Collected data
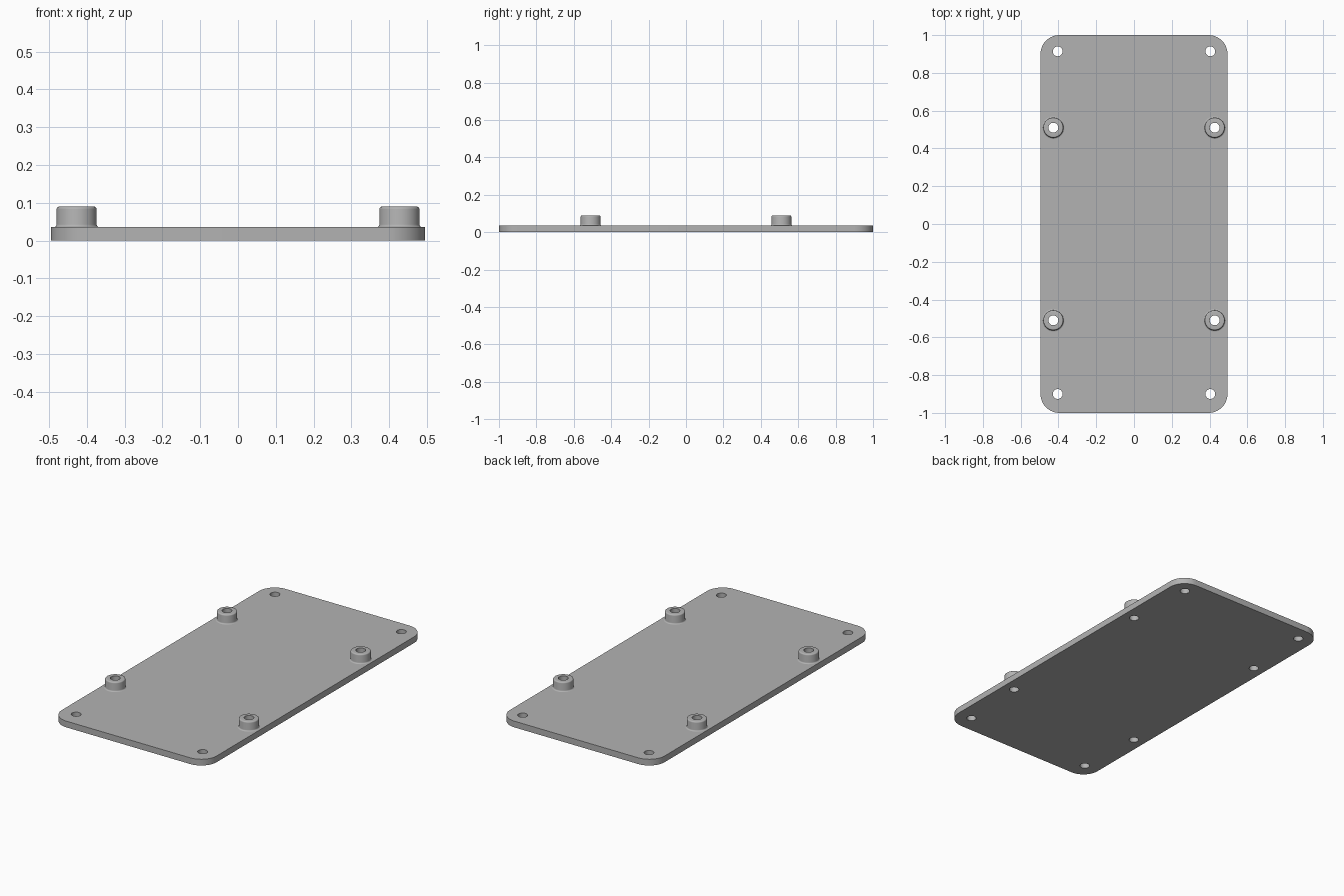
import bpy, bmesh
from math import sin, cos, pi, radians

if "Cube" in bpy.data.objects:
    bpy.data.objects.remove(bpy.data.objects["Cube"])

HALF_X, HALF_Y, THICK = 0.495, 1.0, 0.036
CORNER, BORE = 0.1, 0.026
POST_R, POST_TOP, FILLET = 0.053, 0.09, 0.007
SEG = 48

grey = bpy.data.materials.new("light grey")
grey.use_nodes = True
colour = (0.45, 0.45, 0.45, 1)
grey.diffuse_color = colour
grey.node_tree.nodes["Principled BSDF"].inputs["Base Color"].default_value = colour


def arc(cx, cy, r, start, end, steps):
    """Points along an arc, angles in quarter turns."""
    angles = [(start + (end - start) * i / steps) * pi / 2 for i in range(steps + 1)]
    return [(cx + r * cos(a), cy + r * sin(a)) for a in angles]


def finish(obj):
    obj.data.materials.clear()
    obj.data.materials.append(grey)
    bpy.ops.object.select_all(action='DESELECT')
    obj.select_set(True)
    bpy.context.view_layer.objects.active = obj
    bpy.ops.object.shade_smooth_by_angle(angle=radians(35))


def add_mesh(name, bm):
    bmesh.ops.remove_doubles(bm, verts=bm.verts, dist=1e-5)
    bmesh.ops.recalc_face_normals(bm, faces=bm.faces)
    mesh = bpy.data.meshes.new(name)
    bm.to_mesh(mesh)
    bm.free()
    obj = bpy.data.objects.new(name, mesh)
    bpy.context.collection.objects.link(obj)
    finish(obj)
    return obj


signs = [(sx, sy) for sx in (-1, 1) for sy in (-1, 1)]
post_spots = [(sx * 0.427, sy * 0.51) for sx, sy in signs]
screw_spots = [(sx * 0.404, sy * 0.907 + 0.007) for sx, sy in signs]

# Base plate: rounded outline with eight through holes, extruded
outline = []
for q, (sx, sy) in enumerate([(1, 1), (-1, 1), (-1, -1), (1, -1)]):
    outline += arc(sx * (HALF_X - CORNER), sy * (HALF_Y - CORNER), CORNER, q, q + 1, 12)
loops = [outline] + [arc(x, y, BORE, 0, 4, SEG)[:-1] for x, y in post_spots + screw_spots]

curve = bpy.data.curves.new("plate_outline", 'CURVE')
curve.dimensions = '2D'
curve.fill_mode = 'BOTH'
curve.extrude = THICK / 2
for loop in loops:
    spline = curve.splines.new('POLY')
    spline.points.add(len(loop) - 1)
    for point, (x, y) in zip(spline.points, loop):
        point.co = (x, y, 0, 1)
    spline.use_cyclic_u = True
helper = bpy.data.objects.new("plate_outline", curve)
bpy.context.collection.objects.link(helper)
bpy.context.view_layer.update()
bm = bmesh.new()
bm.from_mesh(helper.evaluated_get(bpy.context.evaluated_depsgraph_get()).to_mesh())
bmesh.ops.translate(bm, verts=bm.verts, vec=(0, 0, THICK / 2))
bpy.data.objects.remove(helper)
add_mesh("base_plate", bm)

# Standoff post: lathed section with a base fillet and a rounded rim
section = [(BORE, THICK)]
section += arc(POST_R + FILLET, THICK + FILLET, FILLET, 3, 2, 5)
section += arc(POST_R - FILLET, POST_TOP - FILLET, FILLET, 0, 1, 5)
section += [(BORE, POST_TOP), (BORE, THICK)]
bm = bmesh.new()
verts = [bm.verts.new((r, 0, z)) for r, z in section]
edges = [bm.edges.new(pair) for pair in zip(verts, verts[1:])]
bmesh.ops.spin(bm, geom=verts + edges, cent=(0, 0, 0), axis=(0, 0, 1),
               angle=2 * pi, steps=SEG)
# The underside ring is hidden against the plate
post = add_mesh("standoff_post", bm)
post.location = (*post_spots[0], 0)
for x, y in post_spots[1:]:
    copy = post.copy()
    copy.location = (x, y, 0)
    bpy.context.collection.objects.link(copy)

_WORK ORDER_.
All of the entries need to be copied exactly, minus any pictures.

_SOLUTION TO THIS PROBLEM_.
import bpy, bmesh
from math import sin, cos, pi, radians

if "Cube" in bpy.data.objects:
    bpy.data.objects.remove(bpy.data.objects["Cube"])

HALF_X, HALF_Y, THICK = 0.495, 1.0, 0.036
CORNER, BORE = 0.1, 0.026
POST_R, POST_TOP, FILLET = 0.053, 0.09, 0.007
SEG = 48

grey = bpy.data.materials.new("light grey")
grey.use_nodes = True
colour = (0.45, 0.45, 0.45, 1)
grey.diffuse_color = colour
grey.node_tree.nodes["Principled BSDF"].inputs["Base Color"].default_value = colour


def arc(cx, cy, r, start, end, steps):
    """Points along an arc, angles in quarter turns."""
    angles = [(start + (end - start) * i / steps) * pi / 2 for i in range(steps + 1)]
    return [(cx + r * cos(a), cy + r * sin(a)) for a in angles]


def finish(obj):
    obj.data.materials.clear()
    obj.data.materials.append(grey)
    bpy.ops.object.select_all(action='DESELECT')
    obj.select_set(True)
    bpy.context.view_layer.objects.active = obj
    bpy.ops.object.shade_smooth_by_angle(angle=radians(35))


def add_mesh(name, bm):
    bmesh.ops.remove_doubles(bm, verts=bm.verts, dist=1e-5)
    bmesh.ops.recalc_face_normals(bm, faces=bm.faces)
    mesh = bpy.data.meshes.new(name)
    bm.to_mesh(mesh)
    bm.free()
    obj = bpy.data.objects.new(name, mesh)
    bpy.context.collection.objects.link(obj)
    finish(obj)
    return obj


signs = [(sx, sy) for sx in (-1, 1) for sy in (-1, 1)]
post_spots = [(sx * 0.427, sy * 0.51) for sx, sy in signs]
screw_spots = [(sx * 0.404, sy * 0.907 + 0.007) for sx, sy in signs]

# Base plate: rounded outline with eight through holes, extruded
outline = []
for q, (sx, sy) in enumerate([(1, 1), (-1, 1), (-1, -1), (1, -1)]):
    outline += arc(sx * (HALF_X - CORNER), sy * (HALF_Y - CORNER), CORNER, q, q + 1, 12)
loops = [outline] + [arc(x, y, BORE, 0, 4, SEG)[:-1] for x, y in post_spots + screw_spots]

curve = bpy.data.curves.new("plate_outline", 'CURVE')
curve.dimensions = '2D'
curve.fill_mode = 'BOTH'
curve.extrude = THICK / 2
for loop in loops:
    spline = curve.splines.new('POLY')
    spline.points.add(len(loop) - 1)
    for point, (x, y) in zip(spline.points, loop):
        point.co = (x, y, 0, 1)
    spline.use_cyclic_u = True
helper = bpy.data.objects.new("plate_outline", curve)
bpy.context.collection.objects.link(helper)
bpy.context.view_layer.update()
bm = bmesh.new()
bm.from_mesh(helper.evaluated_get(bpy.context.evaluated_depsgraph_get()).to_mesh())
bmesh.ops.translate(bm, verts=bm.verts, vec=(0, 0, THICK / 2))
bpy.data.objects.remove(helper)
add_mesh("base_plate", bm)

# Standoff post: lathed section with a base fillet and a rounded rim
section = [(BORE, THICK)]
section += arc(POST_R + FILLET, THICK + FILLET, FILLET, 3, 2, 5)
section += arc(POST_R - FILLET, POST_TOP - FILLET, FILLET, 0, 1, 5)
section += [(BORE, POST_TOP), (BORE, THICK)]
bm = bmesh.new()
verts = [bm.verts.new((r, 0, z)) for r, z in section]
edges = [bm.edges.new(pair) for pair in zip(verts, verts[1:])]
bmesh.ops.spin(bm, geom=verts + edges, cent=(0, 0, 0), axis=(0, 0, 1),
               angle=2 * pi, steps=SEG)
# The underside ring is hidden against the plate
post = add_mesh("standoff_post", bm)
post.location = (*post_spots[0], 0)
for x, y in post_spots[1:]:
    copy = post.copy()
    copy.location = (x, y, 0)
    bpy.context.collection.objects.link(copy)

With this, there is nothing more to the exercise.